## RECORDS SUPPLIED:
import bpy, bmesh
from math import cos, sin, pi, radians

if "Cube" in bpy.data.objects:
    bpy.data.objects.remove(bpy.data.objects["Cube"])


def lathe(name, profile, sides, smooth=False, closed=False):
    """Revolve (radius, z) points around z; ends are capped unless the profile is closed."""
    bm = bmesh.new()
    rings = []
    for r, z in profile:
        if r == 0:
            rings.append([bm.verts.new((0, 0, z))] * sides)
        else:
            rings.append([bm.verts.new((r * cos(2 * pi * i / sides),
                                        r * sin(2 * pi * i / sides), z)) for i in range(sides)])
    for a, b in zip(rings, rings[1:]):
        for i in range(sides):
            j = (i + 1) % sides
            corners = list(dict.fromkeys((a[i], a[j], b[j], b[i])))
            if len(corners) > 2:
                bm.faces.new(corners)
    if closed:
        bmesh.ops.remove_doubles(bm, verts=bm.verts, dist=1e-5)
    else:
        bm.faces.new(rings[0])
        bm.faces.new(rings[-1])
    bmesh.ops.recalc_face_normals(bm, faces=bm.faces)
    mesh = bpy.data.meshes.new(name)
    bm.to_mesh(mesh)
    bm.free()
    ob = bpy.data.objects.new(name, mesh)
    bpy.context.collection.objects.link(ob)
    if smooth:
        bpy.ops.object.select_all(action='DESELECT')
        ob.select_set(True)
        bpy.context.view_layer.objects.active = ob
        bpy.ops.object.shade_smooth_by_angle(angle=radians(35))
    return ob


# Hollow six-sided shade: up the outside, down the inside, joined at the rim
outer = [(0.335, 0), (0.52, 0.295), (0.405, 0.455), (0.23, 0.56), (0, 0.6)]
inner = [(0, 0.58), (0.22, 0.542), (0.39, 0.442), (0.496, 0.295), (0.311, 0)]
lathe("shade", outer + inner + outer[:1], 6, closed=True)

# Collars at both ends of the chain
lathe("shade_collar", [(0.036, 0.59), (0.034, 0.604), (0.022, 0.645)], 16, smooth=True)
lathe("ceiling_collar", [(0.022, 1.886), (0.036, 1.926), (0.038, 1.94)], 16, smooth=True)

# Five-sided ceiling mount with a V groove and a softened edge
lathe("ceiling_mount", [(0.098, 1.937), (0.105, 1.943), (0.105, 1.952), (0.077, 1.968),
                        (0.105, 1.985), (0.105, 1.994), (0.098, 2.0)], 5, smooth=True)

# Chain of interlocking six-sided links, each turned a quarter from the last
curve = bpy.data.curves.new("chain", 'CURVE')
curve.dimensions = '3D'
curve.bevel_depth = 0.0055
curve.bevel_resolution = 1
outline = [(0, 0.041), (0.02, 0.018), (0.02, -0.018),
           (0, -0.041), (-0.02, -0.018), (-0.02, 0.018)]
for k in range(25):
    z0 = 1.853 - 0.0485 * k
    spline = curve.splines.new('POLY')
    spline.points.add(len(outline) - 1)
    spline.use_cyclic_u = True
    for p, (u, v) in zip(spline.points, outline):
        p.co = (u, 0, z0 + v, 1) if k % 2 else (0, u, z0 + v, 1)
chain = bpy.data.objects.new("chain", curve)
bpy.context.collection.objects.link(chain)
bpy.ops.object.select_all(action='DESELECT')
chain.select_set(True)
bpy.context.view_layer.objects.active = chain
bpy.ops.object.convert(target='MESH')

## AIM OF THE EXERCISE:
Among the lines of the material above, count those that include "sided" and report that number alone.

## SOLUTION:
3